HARTFORD, Conn. (CBS Connecticut and AP) — Some police and fire departments are bucking a trend to conceal dispatch communications from the public, acknowledging that radio encryption has the potential to backfire and put first responders in danger.
Agencies with digital radio systems have turned off the encryption to their main dispatching channels and others have decided not to turn it on. They say their officers and firefighters may not be heard during emergencies by responders at neighboring departments with radio systems that either don’t have access to their encrypted channels or aren’t advanced enough to have encryption capability.
Officials also say they are addressing concerns from critics who argue encryption decreases police transparency at a time when it is needed, especially in the wake of shootings of unarmed black people by police officers.
“The overwhelming opinion of encryption is that it works great for preplanned tactical environments like SWAT teams staging a situation,” said Eddie Reyes, deputy chief of Amtrak police and chairman of the International Association of Chiefs of Police communications and technology committee. “But for day-to-day operations where officers are going across borders in emergency pursuits or foot pursuits, that’s where it tends to break down,” he said. “A good number of agencies are still operating on antiquated systems and would not have the ability to accept encryption.”
When Reyes was working for Arlington, Virginia, police in 2006, he said, an officer who fatally shot a teenager outside a restaurant inadvertently switched over to encryption mode on his portable radio.
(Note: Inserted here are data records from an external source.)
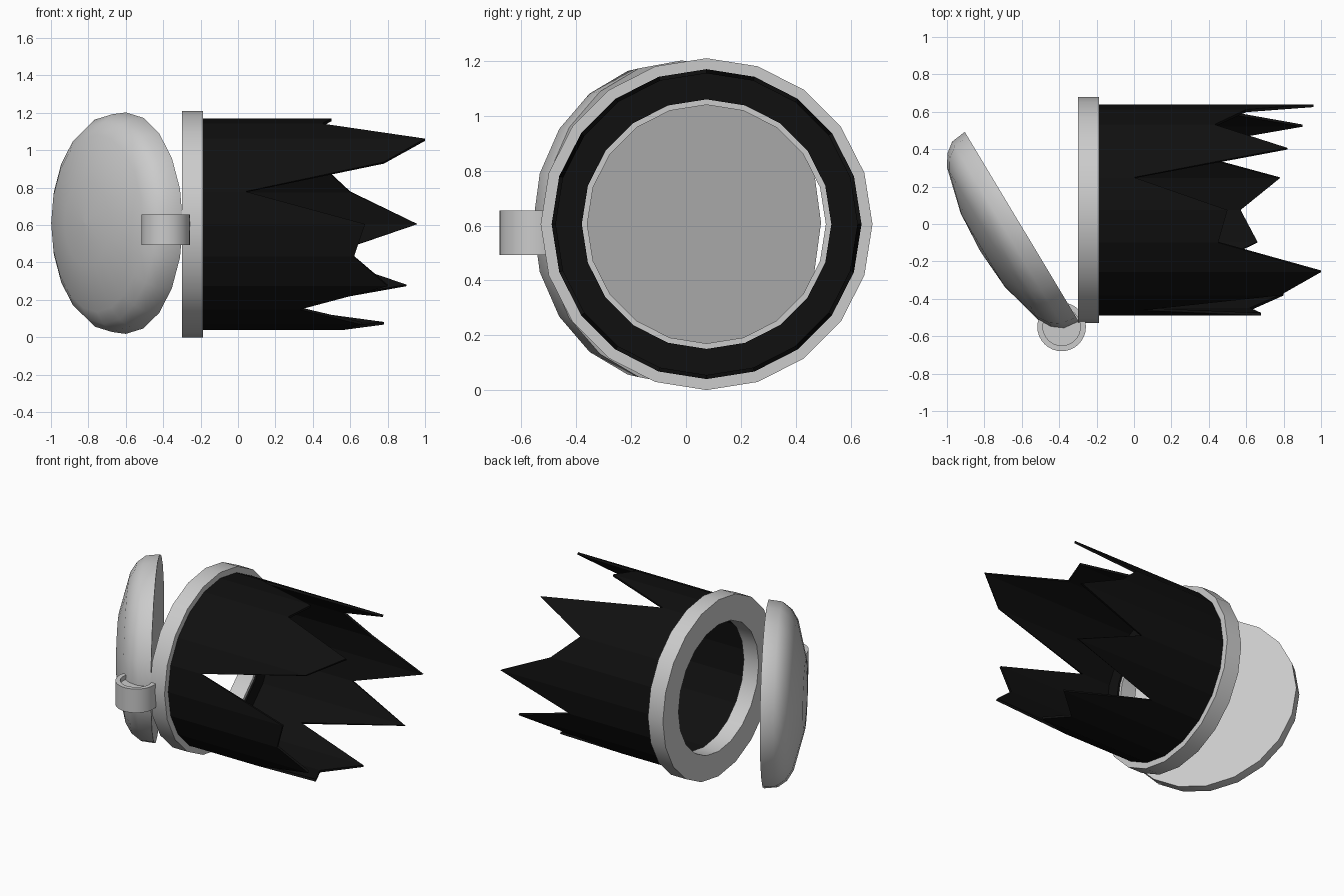
import bpy, bmesh, math
from mathutils import Vector

if "Cube" in bpy.data.objects:
    bpy.data.objects.remove(bpy.data.objects["Cube"])

SIDES = 20
CENTRE = Vector((0, 0.075, 0.605))
X, Y, Z = Vector((1, 0, 0)), Vector((0, 1, 0)), Vector((0, 0, 1))


def finish(name, bm, smooth=True, material=None):
    bmesh.ops.remove_doubles(bm, verts=bm.verts, dist=1e-5)
    bmesh.ops.recalc_face_normals(bm, faces=bm.faces)
    mesh = bpy.data.meshes.new(name)
    bm.to_mesh(mesh)
    bm.free()
    obj = bpy.data.objects.new(name, mesh)
    bpy.context.collection.objects.link(obj)
    if material:
        mesh.materials.append(material)
    if smooth:
        bpy.ops.object.select_all(action='DESELECT')
        obj.select_set(True)
        bpy.context.view_layer.objects.active = obj
        bpy.ops.object.shade_smooth_by_angle(angle=math.radians(35))
    return obj


def lathe(name, profile, origin, axis, side, up, sides, closed=False, **kw):
    """Sweep (radius, height) pairs around an axis; height may be a list, one per side."""
    bm = bmesh.new()
    rings = []
    for r, h in profile:
        ring = []
        for i in range(sides):
            a = math.tau * i / sides
            height = h[i] if isinstance(h, list) else h
            ring.append(bm.verts.new(origin + axis * height + side * (r * math.sin(a)) + up * (r * math.cos(a))))
        rings.append(ring)
    pairs = list(zip(rings, rings[1:]))
    if closed:
        pairs.append((rings[-1], rings[0]))
    for a, b in pairs:
        for i in range(sides):
            j = (i + 1) % sides
            bm.faces.new((a[i], a[j], b[j], b[i]))
    if not closed:
        bm.faces.new(rings[0])
        bm.faces.new(rings[-1])
    return finish(name, bm, **kw)


black = bpy.data.materials.new("black")
black.diffuse_color = (0.005, 0.005, 0.005, 1)
black.use_nodes = True
black.node_tree.nodes["Principled BSDF"].inputs["Base Color"].default_value = black.diffuse_color

# Grey collar ring around the mouth
lathe("collar_ring", [(0.605, -0.30), (0.605, -0.187), (0.435, -0.187), (0.435, -0.30)],
      CENTRE, X, Y, Z, SIDES, closed=True)

# Torn black tube: one torn edge length per side, starting at the top
torn = [0.5, 0.0, 0.82, 0.43, 0.6, 0.96, 0.45, 0.9, 0.2, 0.78,
        0.57, 0.66, 0.33, 0.8, 0.62, 0.68, 0.04, 0.78, 1.0, 0.45]
lathe("torn_tube", [(0.455, -0.187), (0.565, -0.187), (0.565, torn), (0.55, torn),
                    (0.55, -0.175), (0.455, -0.175)],
      CENTRE, X, Y, Z, SIDES, closed=True, smooth=False, material=black)

# Domed lid, swung open
tilt = math.radians(31)
lid_normal = Vector((-math.cos(tilt), -math.sin(tilt), 0))
lid_side = Vector((-math.sin(tilt), math.cos(tilt), 0))
lathe("domed_lid", [(0.592, 0), (0.582, 0.085), (0.54, 0.14), (0.475, 0.18), (0.23, 0.243), (0.01, 0.257)],
      Vector((-0.60, -0.015, 0.61)), lid_normal, lid_side, Z, SIDES)

# Hinge barrel with shallow recessed ends
lathe("hinge_barrel", [(0.1, 0.03), (0.1, 0), (0.13, 0), (0.13, 0.163), (0.1, 0.163), (0.1, 0.133)],
      Vector((-0.387, -0.55, 0.492)), Z, X, Y, 32)
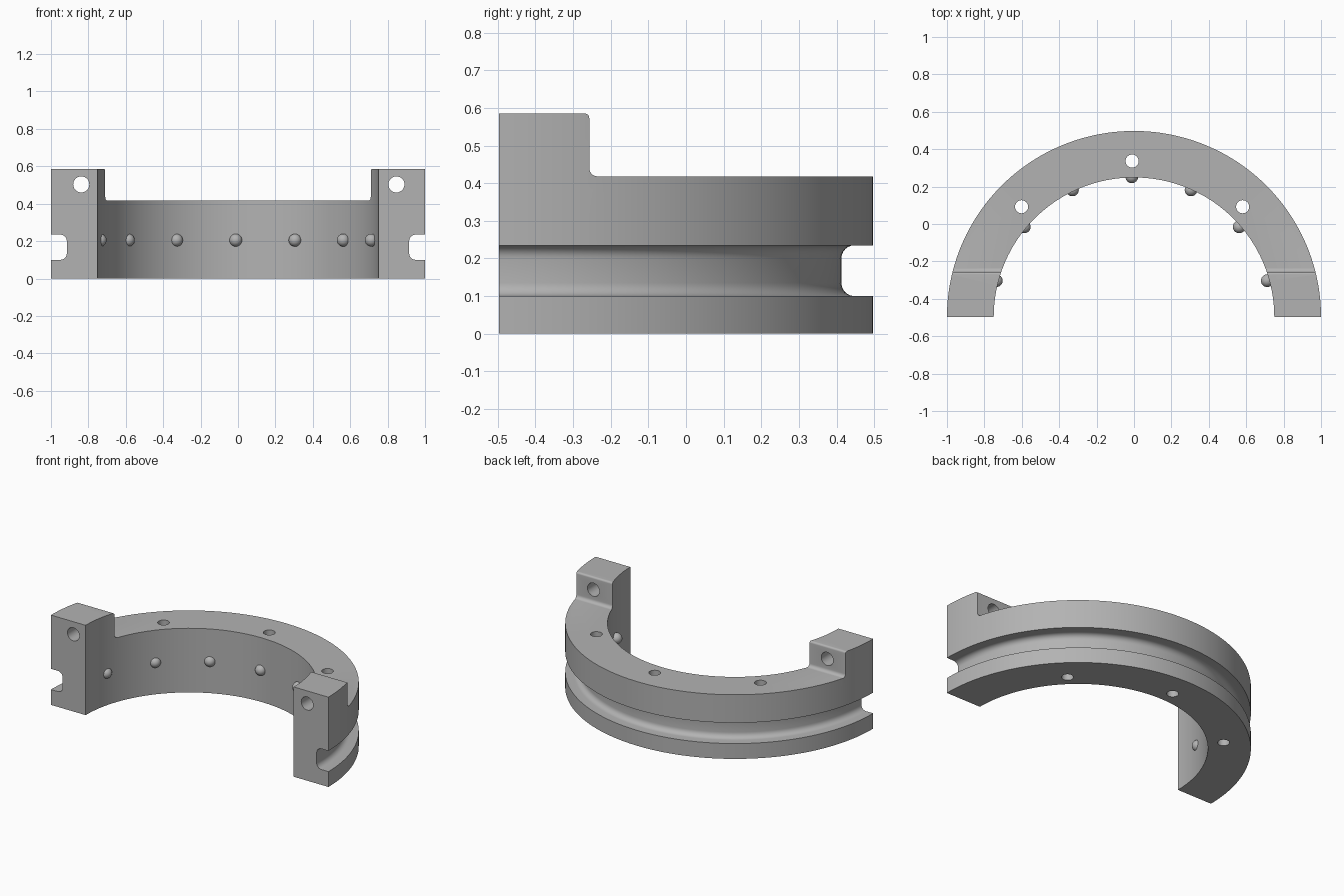
import bpy, bmesh, math
from mathutils import Matrix, Vector

if "Cube" in bpy.data.objects:
    bpy.data.objects.remove(bpy.data.objects["Cube"], do_unlink=True)

OUTER, INNER, FLOOR = 1.0, 0.75, 0.915
HEIGHT, DECK = 0.585, 0.418
CENTRE_Y = -0.4975
DEPTH = 0.995

grey = bpy.data.materials.new("plain grey")
grey.use_nodes = True
colour = (0.45, 0.45, 0.45, 1)
grey.diffuse_color = colour
grey.node_tree.nodes["Principled BSDF"].inputs["Base Color"].default_value = colour


def make_object(name, bm):
    bmesh.ops.recalc_face_normals(bm, faces=bm.faces)
    mesh = bpy.data.meshes.new(name)
    bm.to_mesh(mesh)
    bm.free()
    mesh.materials.append(grey)
    obj = bpy.data.objects.new(name, mesh)
    bpy.context.collection.objects.link(obj)
    return obj


def arc(cx, cy, r, start, end, steps=6):
    angles = [math.radians(start + (end - start) * i / steps) for i in range(steps + 1)]
    return [(cx + r * math.cos(a), cy + r * math.sin(a)) for a in angles]


def cut(target, cutter):
    mod = target.modifiers.new("cut", "BOOLEAN")
    mod.operation, mod.solver, mod.object = "DIFFERENCE", "EXACT", cutter
    bpy.context.view_layer.objects.active = target
    bpy.ops.object.modifier_apply(modifier=mod.name)
    bpy.data.objects.remove(cutter, do_unlink=True)


def cylinder(name, location, radius, length, rotation=None):
    bm = bmesh.new()
    turn = rotation or Matrix.Identity(4)
    bmesh.ops.create_cone(bm, cap_ends=True, segments=32, radius1=radius, radius2=radius,
                          depth=length, matrix=Matrix.Translation(location) @ turn)
    return make_object(name, bm)


# Half ring: a section with a rounded groove, spun through half a turn
low, high, fillet = 0.10, 0.235, 0.035
section = [(INNER, 0), (OUTER, 0), (OUTER, low)]
section += arc(FLOOR + fillet, low + fillet, fillet, 270, 180)
section += arc(FLOOR + fillet, high - fillet, fillet, 180, 90)
section += [(OUTER, high), (OUTER, HEIGHT), (INNER, HEIGHT)]
bm = bmesh.new()
face = bm.faces.new([bm.verts.new((r, 0, z)) for r, z in section])
end = face.copy()
bmesh.ops.spin(bm, geom=list(face.edges) + list(face.verts), cent=(0, 0, 0),
               axis=(0, 0, 1), angle=math.pi, steps=96)
edges = [e for e in bm.edges if e.is_boundary]
bmesh.ops.holes_fill(bm, edges=edges, sides=0)
bmesh.ops.remove_doubles(bm, verts=bm.verts, dist=1e-5)
loose = [e for e in bm.edges if e.is_boundary]
if loose:
    bmesh.ops.holes_fill(bm, edges=loose, sides=0)
for v in bm.verts:
    v.co.y = v.co.y * DEPTH + CENTRE_Y
ring = make_object("half_ring", bm)

# Step behind the two end lugs, with rounded corners
wall, base, lip = -0.257, 0.022, 0.012
step = arc(wall + base, DECK + base, base, 270, 180)
step += arc(wall - lip, HEIGHT - lip, lip, 0, 90)
step += [(wall - lip, 0.8), (0.8, 0.8), (0.8, DECK)]
bm = bmesh.new()
face = bm.faces.new([bm.verts.new((-1.2, y, z)) for y, z in step])
grown = bmesh.ops.extrude_face_region(bm, geom=[face])["geom"]
bmesh.ops.translate(bm, vec=(2.4, 0, 0),
                    verts=[g for g in grown if isinstance(g, bmesh.types.BMVert)])
cut(ring, make_object("step_cutter", bm))

# Vertical bolt holes through the deck
for degrees in (45, 90, 135):
    a = math.radians(degrees)
    spot = Vector((-0.01 + 0.836 * math.cos(a), CENTRE_Y + 0.834 * math.sin(a), 0.2))
    cut(ring, cylinder("bolt_cutter", spot, 0.035, 1))

# Horizontal holes through the lugs
for x in (-0.838, 0.847):
    cut(ring, cylinder("lug_cutter", Vector((x, -0.4, 0.503)), 0.043, 0.6,
                       Matrix.Rotation(math.pi / 2, 4, "X")))

# Small round studs along the inner wall
studs = []
for i in range(7):
    a = math.radians(15 + 25 * i)
    bm = bmesh.new()
    bmesh.ops.create_uvsphere(bm, u_segments=24, v_segments=16, radius=0.034)
    stud = make_object(f"inner_stud_{i + 1}", bm)
    stud.location = (-0.012 + 0.75 * math.cos(a), CENTRE_Y + 0.75 * math.sin(a), 0.205)
    studs.append(stud)

# Smooth curved walls, sharp edges
bpy.ops.object.select_all(action="DESELECT")
for obj in [ring] + studs:
    obj.select_set(True)
bpy.context.view_layer.objects.active = ring
bpy.ops.object.shade_smooth_by_angle(angle=math.radians(30))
There was temporary chaos on the radio when officers en route couldn’t communicate with the officer in the shooting because their radios weren’t in encryption mode, Reyes said.
A slow trend continues toward encryption, which has been around for years. It hides communications from public airwaves by modifying voice signals with coded algorithms, preventing people from listening via radio scanners, the internet and cellphone apps. Only people with encryption “keys,” the information needed to access the encrypted channels, can listen.
Read complete article here: http://connecticut.cbslocal.com/2016/10/11/now-hear-this-emergency-agencies-turn-off-radio-encryption/